Since the project started in 1998, much information has been gathered concerning the whereabouts of manuscript books. Many are in library and local history archives. Others are in private ownership. Some manuscripts are only known of because they are referred to in the writings of bygone researchers. In many cases their present whereabouts is unknown. There are over 300 manuscripts that we know about and more are added as we find out about them. The definitive list of the manuscripts that are known to exist or to have existed is maintained at the Folkopedia Project.
The manuscripts that we have had access to have been transcribed into ABC format and mostly rendered as printable pdf documents. You can access these by referring to the list here or via the shortcut links in the menu.
They originate from all over mainland UK but not all stayed in the country, some being now lodged in US and Canadian archives. The project has attempted to cast a little light on who was compiling them, when, how they changed over time, the sources (printed/oral), how and when the tunes were used
The people who wrote down these tunes were generally educated and literate people with some available leisure time. Some of them were people who can be identified in history. Eliza Tennyson was Alfred Lord T’s mother. There’s a book written down by reformer Robert Dale Owen and another by poet John Clare. Another belonged to Grace Darling’s father. Others belonged to the artisan classes – gentlemen farmers, a paper maker, an architect, shoemaker, alehouse keeper, parish clerk, vicar, generally people who had some leisure time and the money to afford an instrument and access to printed music to expand their repertoire, although why would anybody write down tunes into their manuscript book when they own the published version? However, some manuscripts have been handed down accompanied by printed music books so the question is still open.
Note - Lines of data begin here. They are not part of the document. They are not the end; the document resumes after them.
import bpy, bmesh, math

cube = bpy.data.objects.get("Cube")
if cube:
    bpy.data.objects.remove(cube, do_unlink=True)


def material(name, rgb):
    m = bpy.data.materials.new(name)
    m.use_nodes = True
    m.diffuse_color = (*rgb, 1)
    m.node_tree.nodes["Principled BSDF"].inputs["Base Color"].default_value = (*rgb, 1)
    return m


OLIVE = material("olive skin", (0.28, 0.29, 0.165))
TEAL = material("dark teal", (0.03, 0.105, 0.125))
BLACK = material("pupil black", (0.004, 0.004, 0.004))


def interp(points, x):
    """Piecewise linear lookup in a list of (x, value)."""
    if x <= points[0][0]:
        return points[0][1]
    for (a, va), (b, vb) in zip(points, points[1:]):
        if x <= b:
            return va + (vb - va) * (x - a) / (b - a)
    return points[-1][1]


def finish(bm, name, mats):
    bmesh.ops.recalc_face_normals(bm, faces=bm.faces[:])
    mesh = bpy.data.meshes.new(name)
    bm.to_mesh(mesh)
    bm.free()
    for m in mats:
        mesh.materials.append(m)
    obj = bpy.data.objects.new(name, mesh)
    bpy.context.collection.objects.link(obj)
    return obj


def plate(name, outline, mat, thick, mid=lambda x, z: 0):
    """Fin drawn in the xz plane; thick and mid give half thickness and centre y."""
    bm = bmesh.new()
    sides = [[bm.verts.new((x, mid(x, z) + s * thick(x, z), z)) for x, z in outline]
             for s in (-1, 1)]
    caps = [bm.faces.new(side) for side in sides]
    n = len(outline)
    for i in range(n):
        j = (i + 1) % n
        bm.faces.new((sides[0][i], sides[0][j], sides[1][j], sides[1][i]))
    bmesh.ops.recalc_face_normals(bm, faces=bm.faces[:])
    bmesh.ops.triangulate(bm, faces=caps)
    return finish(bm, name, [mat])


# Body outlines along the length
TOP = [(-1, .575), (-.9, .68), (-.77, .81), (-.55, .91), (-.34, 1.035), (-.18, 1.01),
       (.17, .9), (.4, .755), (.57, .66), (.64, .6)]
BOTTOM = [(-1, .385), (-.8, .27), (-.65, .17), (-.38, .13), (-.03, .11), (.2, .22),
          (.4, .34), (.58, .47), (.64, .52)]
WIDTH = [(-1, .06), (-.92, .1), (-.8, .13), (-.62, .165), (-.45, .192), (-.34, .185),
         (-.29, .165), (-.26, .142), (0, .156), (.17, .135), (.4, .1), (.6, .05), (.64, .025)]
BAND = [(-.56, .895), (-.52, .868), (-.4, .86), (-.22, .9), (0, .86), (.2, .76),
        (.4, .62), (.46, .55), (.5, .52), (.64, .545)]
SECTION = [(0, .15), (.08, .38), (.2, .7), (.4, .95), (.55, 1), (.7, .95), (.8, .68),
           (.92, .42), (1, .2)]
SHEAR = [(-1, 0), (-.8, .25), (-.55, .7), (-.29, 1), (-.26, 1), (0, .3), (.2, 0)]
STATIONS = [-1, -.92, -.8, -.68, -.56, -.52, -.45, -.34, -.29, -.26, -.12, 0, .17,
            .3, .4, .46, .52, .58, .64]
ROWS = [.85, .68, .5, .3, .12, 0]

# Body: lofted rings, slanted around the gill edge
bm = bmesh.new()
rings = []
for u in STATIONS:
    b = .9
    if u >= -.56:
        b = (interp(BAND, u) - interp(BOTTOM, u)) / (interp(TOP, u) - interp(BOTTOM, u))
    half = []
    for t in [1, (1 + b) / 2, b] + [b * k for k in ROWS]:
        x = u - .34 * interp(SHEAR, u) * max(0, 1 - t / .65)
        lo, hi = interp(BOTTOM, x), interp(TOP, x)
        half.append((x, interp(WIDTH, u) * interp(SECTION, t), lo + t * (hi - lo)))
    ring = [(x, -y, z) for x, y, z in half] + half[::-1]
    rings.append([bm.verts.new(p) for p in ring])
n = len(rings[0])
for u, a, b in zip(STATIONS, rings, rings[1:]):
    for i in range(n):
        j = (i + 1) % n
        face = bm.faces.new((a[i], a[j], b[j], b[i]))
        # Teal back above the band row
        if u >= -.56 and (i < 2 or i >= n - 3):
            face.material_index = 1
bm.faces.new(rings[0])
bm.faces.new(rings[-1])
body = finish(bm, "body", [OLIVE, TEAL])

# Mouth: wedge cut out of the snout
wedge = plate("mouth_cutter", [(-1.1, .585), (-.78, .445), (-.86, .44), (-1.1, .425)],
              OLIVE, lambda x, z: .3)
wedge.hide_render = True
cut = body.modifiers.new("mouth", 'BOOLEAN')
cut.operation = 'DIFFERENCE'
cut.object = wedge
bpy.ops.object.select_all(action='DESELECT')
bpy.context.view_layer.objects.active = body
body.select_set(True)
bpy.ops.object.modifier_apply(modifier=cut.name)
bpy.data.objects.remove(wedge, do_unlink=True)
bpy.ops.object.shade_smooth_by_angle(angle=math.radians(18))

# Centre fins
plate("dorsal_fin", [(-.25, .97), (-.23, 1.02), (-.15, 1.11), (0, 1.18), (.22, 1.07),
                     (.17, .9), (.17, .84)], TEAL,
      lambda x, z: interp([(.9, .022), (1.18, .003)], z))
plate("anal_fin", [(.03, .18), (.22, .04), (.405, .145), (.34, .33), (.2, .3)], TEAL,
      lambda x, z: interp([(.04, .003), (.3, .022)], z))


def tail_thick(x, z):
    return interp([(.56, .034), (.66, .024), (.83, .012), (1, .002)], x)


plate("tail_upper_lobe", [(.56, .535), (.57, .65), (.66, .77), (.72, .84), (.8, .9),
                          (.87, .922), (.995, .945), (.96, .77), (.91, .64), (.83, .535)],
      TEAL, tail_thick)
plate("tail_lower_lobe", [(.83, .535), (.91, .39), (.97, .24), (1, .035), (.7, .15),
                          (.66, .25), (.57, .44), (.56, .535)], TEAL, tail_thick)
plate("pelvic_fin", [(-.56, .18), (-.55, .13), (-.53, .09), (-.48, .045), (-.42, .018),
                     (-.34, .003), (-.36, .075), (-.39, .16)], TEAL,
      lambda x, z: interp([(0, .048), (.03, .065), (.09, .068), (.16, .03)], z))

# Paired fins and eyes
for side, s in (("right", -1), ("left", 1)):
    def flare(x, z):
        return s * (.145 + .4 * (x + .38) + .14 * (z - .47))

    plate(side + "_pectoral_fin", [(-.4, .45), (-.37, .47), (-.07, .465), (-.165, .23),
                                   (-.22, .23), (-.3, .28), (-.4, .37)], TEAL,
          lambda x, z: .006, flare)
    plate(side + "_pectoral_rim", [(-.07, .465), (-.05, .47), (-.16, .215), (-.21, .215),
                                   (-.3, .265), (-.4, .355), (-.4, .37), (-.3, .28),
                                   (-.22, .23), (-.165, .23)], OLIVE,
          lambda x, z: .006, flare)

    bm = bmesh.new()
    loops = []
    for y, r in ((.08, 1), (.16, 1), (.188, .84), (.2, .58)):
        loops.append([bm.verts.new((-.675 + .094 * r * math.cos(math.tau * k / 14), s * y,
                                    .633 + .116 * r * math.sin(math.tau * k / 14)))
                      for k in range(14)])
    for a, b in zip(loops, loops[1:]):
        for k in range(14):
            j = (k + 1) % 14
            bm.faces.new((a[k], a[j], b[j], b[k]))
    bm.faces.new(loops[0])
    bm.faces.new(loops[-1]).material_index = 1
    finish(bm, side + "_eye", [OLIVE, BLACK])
It’s said that John Clare used to stand in the bookshop in Stamford copying the latest tunes from published books into his manuscript book. No doubt some musicians copied from books owned by more monied people than themselves.
A number of the manuscripts have been researched to the extent that we know a great deal about the author. In some cases this has been to provide background and contextual information for a paper published version of the book and probably two of the best examples of this are the Lawrence Leadley and Joshua Jackson publications but other manuscripts have received similar treatment.
Spanning just over 150 years, the manuscripts show the progress of fashion in social dance music. The early books contain the Playford and similar country dance tunes; there are slip jigs, 3/2 and 6/4 hornpipes and minuets. We see the cotillions and quadrilles coming into fashion in 1760s which helps date some of the books. The mid 18thC has an abundance of undotted hornpipes whose names reflect the dancers and dance characters of the theatre plays in which they featured. The waltzes develop through the late 18thC and after a while we see the hornpipe become more dotted, but the biggest change is when the polka and schottisches arrive in the middle of the 19thC. The George Watson ms (Norfolk – up to 1887) is full of brisk polkas and ballroom variants of the schottische.